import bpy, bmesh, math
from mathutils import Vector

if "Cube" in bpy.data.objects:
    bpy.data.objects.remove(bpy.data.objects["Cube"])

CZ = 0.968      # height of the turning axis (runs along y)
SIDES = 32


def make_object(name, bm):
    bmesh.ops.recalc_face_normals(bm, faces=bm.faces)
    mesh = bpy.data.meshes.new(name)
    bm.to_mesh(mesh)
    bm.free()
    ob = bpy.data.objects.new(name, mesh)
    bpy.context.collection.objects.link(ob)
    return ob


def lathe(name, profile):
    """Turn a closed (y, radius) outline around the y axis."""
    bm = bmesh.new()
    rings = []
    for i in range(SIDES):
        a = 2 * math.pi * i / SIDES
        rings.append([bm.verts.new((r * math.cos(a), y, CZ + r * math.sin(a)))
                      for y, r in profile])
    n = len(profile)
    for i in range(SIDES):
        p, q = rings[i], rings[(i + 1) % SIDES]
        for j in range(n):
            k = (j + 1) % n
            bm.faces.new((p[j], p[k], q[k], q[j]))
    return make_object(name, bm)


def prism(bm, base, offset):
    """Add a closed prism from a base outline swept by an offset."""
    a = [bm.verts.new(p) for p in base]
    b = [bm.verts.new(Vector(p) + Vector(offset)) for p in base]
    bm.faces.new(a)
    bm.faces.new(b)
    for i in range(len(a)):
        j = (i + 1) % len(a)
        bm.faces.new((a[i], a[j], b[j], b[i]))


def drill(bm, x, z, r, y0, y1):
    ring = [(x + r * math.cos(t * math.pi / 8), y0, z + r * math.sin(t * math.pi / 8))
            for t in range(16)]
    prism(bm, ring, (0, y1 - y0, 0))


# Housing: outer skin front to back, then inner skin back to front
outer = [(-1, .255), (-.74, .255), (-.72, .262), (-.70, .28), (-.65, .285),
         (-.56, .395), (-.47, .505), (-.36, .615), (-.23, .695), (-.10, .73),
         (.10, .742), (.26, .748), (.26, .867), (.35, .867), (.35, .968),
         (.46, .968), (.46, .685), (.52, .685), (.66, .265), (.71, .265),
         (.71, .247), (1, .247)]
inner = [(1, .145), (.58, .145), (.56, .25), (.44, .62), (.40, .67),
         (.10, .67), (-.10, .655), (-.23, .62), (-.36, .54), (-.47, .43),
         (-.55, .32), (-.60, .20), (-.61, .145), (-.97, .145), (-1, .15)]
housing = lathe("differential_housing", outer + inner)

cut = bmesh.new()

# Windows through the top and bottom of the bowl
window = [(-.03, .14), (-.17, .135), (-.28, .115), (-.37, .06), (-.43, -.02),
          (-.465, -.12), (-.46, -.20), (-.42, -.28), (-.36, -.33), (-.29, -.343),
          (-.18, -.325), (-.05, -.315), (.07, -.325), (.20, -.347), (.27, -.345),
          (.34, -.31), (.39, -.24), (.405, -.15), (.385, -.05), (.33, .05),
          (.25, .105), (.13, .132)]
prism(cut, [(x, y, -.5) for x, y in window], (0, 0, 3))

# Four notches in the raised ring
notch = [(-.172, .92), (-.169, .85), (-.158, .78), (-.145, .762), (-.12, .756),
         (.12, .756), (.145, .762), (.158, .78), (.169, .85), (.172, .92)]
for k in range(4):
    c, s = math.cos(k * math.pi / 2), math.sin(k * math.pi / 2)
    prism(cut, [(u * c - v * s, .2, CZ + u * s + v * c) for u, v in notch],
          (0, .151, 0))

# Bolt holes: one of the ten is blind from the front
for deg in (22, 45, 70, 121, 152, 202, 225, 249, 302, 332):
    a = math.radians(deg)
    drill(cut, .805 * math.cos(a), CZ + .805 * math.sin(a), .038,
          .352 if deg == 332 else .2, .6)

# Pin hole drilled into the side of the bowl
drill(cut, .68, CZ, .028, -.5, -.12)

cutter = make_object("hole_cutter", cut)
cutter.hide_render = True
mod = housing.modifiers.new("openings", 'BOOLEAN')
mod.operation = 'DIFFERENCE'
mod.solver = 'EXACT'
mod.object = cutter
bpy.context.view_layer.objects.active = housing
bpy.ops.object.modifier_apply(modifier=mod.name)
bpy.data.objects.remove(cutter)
------------------------
- _Your objective_:
Select the lines from the entries that include the word "lathe".

- _Response to the exercise_:
def lathe(name, profile):
housing = lathe("differential_housing", outer + inner)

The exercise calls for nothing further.